===== Data extracts =====

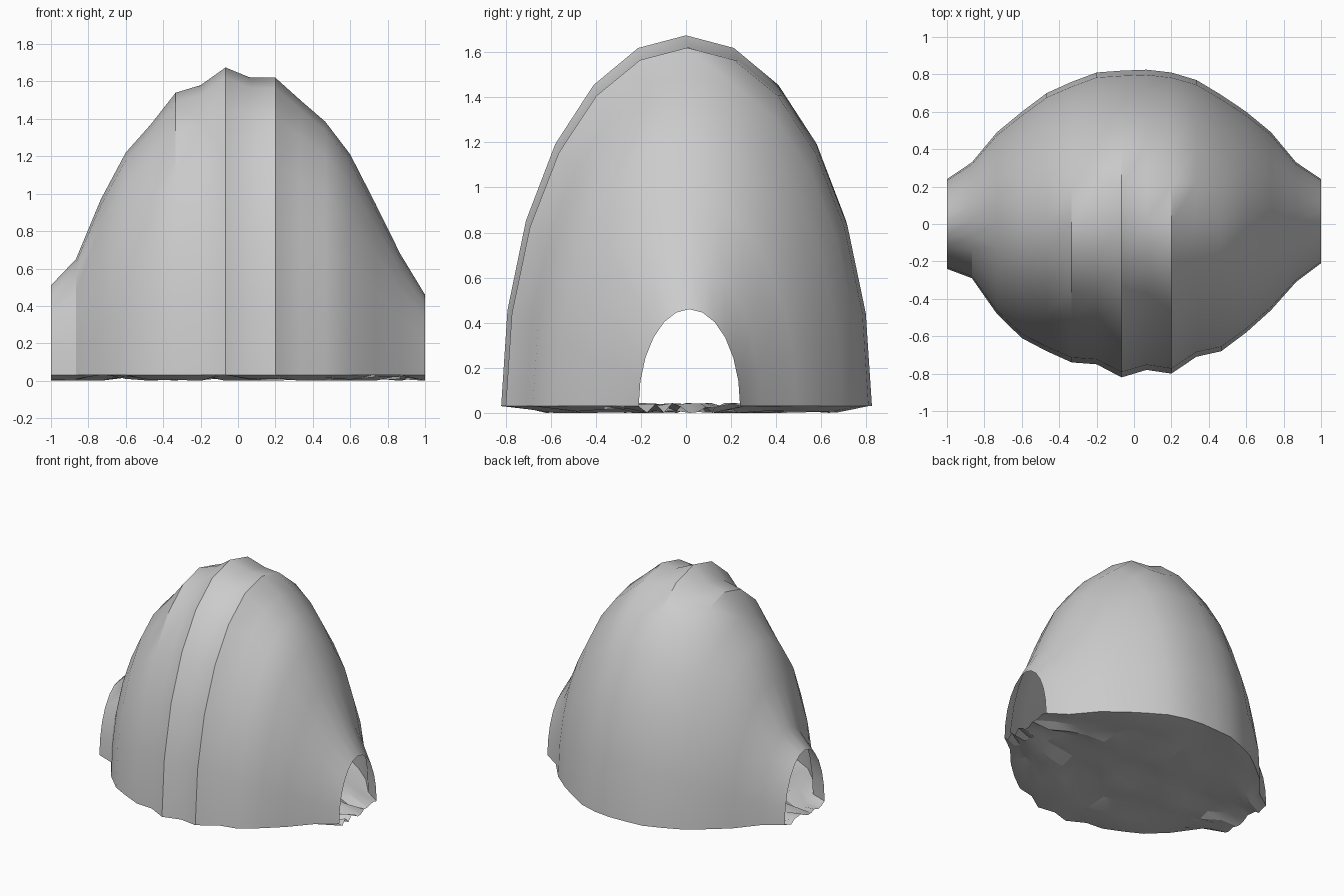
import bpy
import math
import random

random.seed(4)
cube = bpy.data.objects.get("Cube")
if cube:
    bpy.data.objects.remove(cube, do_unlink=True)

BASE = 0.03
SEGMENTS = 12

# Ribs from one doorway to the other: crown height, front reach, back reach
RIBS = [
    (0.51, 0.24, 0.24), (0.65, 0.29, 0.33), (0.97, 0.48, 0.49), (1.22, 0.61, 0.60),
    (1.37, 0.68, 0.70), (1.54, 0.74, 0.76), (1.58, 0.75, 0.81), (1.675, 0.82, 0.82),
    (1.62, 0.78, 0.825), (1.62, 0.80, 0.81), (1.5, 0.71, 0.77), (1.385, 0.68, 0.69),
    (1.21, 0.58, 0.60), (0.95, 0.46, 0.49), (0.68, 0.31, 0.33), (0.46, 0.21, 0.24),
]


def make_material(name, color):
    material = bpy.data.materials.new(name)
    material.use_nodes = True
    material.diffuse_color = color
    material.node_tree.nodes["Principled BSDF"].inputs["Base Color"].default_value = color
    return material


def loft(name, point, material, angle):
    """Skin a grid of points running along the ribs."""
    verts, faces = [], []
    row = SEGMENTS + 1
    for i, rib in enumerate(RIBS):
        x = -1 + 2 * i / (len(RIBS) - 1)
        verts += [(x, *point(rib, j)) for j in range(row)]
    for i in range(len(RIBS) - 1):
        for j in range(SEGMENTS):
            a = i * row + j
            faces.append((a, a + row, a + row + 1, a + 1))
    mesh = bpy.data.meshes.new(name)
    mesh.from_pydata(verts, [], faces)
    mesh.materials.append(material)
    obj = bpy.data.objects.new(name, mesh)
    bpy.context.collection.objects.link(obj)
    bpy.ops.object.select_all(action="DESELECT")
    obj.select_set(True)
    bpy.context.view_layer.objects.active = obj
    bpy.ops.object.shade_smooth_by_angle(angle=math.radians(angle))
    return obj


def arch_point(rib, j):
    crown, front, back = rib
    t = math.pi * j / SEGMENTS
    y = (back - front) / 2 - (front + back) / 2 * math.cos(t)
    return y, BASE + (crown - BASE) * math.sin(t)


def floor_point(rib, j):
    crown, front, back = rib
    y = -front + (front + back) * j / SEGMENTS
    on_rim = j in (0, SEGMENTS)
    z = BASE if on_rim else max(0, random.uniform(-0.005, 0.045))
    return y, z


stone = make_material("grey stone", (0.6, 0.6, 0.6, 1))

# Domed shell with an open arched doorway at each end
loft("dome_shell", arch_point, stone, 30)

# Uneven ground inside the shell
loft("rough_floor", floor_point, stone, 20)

=====
===== Data extracts =====

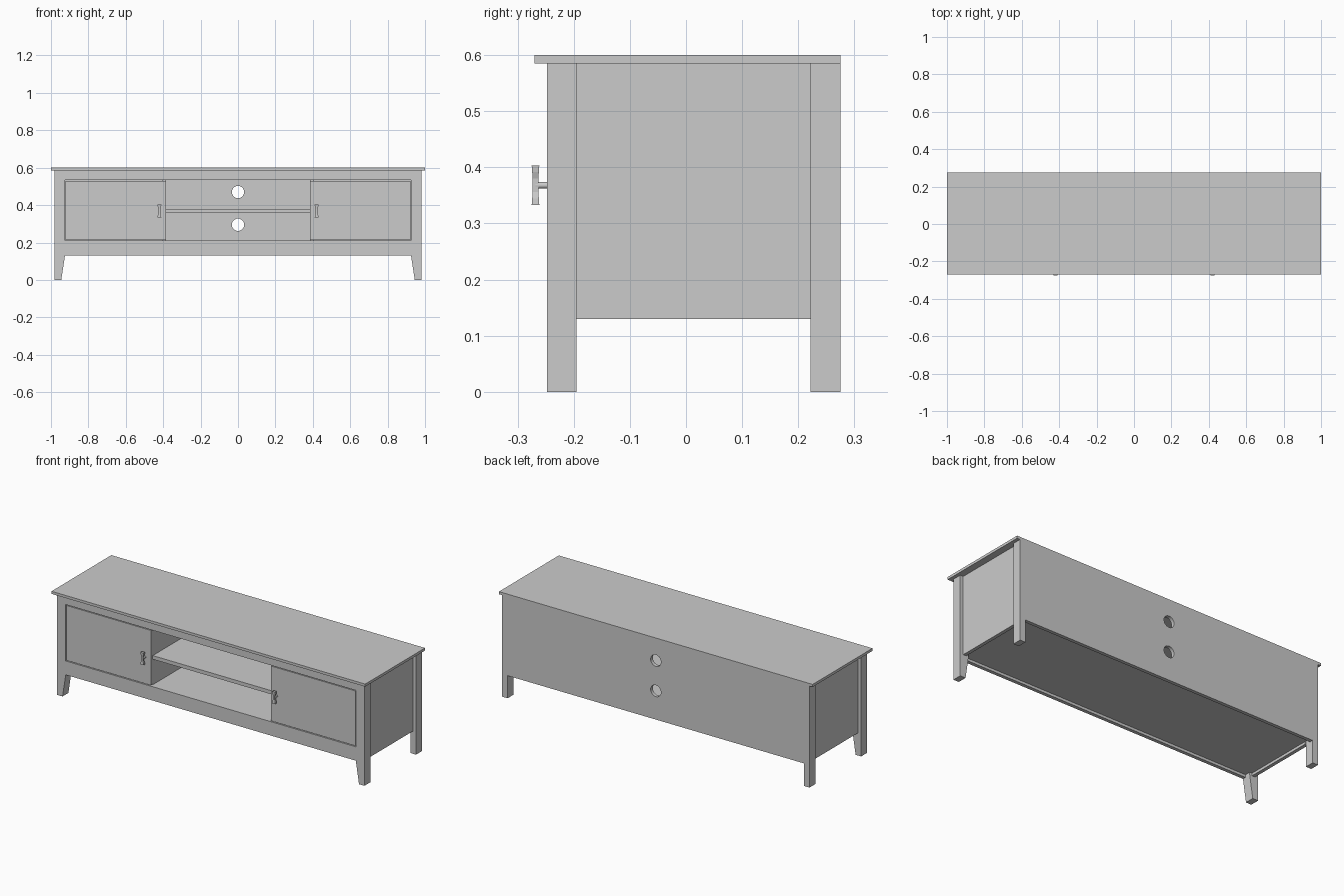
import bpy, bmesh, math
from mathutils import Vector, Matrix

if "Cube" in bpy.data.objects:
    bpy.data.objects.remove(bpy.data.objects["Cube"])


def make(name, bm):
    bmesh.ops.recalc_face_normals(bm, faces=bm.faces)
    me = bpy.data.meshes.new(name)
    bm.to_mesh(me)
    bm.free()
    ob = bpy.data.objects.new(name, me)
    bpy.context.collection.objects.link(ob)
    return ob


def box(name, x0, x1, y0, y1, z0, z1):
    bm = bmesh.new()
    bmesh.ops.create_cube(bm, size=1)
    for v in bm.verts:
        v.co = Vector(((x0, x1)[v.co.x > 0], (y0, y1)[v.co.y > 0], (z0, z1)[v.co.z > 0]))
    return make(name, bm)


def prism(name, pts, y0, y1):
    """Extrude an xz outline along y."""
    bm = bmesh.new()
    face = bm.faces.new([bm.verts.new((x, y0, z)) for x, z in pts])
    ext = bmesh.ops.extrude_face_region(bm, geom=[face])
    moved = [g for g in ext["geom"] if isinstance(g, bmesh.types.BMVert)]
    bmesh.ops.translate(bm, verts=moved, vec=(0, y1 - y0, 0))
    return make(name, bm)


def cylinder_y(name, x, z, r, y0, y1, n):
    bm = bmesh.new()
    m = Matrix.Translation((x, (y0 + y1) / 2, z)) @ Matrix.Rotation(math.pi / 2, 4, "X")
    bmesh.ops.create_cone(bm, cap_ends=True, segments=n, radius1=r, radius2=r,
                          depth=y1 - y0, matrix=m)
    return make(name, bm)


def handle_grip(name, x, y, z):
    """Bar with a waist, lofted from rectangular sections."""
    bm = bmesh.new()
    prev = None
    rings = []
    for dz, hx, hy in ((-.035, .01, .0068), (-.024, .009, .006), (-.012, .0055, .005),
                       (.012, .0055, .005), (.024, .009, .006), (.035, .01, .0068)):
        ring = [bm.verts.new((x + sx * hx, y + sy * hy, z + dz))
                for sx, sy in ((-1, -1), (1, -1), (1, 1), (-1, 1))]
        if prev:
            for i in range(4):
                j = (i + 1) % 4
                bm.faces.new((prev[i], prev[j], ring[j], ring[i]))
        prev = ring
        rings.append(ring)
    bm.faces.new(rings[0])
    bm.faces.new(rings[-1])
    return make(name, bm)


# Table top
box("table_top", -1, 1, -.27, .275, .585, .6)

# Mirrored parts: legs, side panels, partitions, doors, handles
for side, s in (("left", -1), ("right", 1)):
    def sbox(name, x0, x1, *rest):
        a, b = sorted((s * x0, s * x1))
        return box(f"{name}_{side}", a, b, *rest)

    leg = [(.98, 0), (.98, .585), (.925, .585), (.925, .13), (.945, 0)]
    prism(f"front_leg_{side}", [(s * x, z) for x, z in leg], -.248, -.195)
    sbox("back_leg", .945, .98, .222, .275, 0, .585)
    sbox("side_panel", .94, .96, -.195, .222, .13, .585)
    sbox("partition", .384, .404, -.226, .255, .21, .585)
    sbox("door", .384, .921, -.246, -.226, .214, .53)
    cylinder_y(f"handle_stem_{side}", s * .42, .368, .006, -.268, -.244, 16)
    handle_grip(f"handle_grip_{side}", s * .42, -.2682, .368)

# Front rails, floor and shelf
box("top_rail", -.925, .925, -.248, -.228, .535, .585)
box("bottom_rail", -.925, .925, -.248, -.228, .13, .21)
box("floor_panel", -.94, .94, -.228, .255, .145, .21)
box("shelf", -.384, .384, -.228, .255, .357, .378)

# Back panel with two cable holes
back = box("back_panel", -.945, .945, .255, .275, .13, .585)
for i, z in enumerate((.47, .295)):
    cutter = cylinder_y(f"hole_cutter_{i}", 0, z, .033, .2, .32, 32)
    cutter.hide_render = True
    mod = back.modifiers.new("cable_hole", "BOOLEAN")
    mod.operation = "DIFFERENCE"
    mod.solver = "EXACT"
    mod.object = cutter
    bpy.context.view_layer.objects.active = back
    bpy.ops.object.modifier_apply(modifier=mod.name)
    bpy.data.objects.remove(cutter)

=====

* _To do_: Take the lines above from the one containing "a = i * row + j" to the one containing "floor_point, stone, 20)" and retype them exactly, both ends included, with nothing added.

* _Finished exercise_:
            a = i * row + j
            faces.append((a, a + row, a + row + 1, a + 1))
    mesh = bpy.data.meshes.new(name)
    mesh.from_pydata(verts, [], faces)
    mesh.materials.append(material)
    obj = bpy.data.objects.new(name, mesh)
    bpy.context.collection.objects.link(obj)
    bpy.ops.object.select_all(action="DESELECT")
    obj.select_set(True)
    bpy.context.view_layer.objects.active = obj
    bpy.ops.object.shade_smooth_by_angle(angle=math.radians(angle))
    return obj


def arch_point(rib, j):
    crown, front, back = rib
    t = math.pi * j / SEGMENTS
    y = (back - front) / 2 - (front + back) / 2 * math.cos(t)
    return y, BASE + (crown - BASE) * math.sin(t)


def floor_point(rib, j):
    crown, front, back = rib
    y = -front + (front + back) * j / SEGMENTS
    on_rim = j in (0, SEGMENTS)
    z = BASE if on_rim else max(0, random.uniform(-0.005, 0.045))
    return y, z


stone = make_material("grey stone", (0.6, 0.6, 0.6, 1))

# Domed shell with an open arched doorway at each end
loft("dome_shell", arch_point, stone, 30)

# Uneven ground inside the shell
loft("rough_floor", floor_point, stone, 20)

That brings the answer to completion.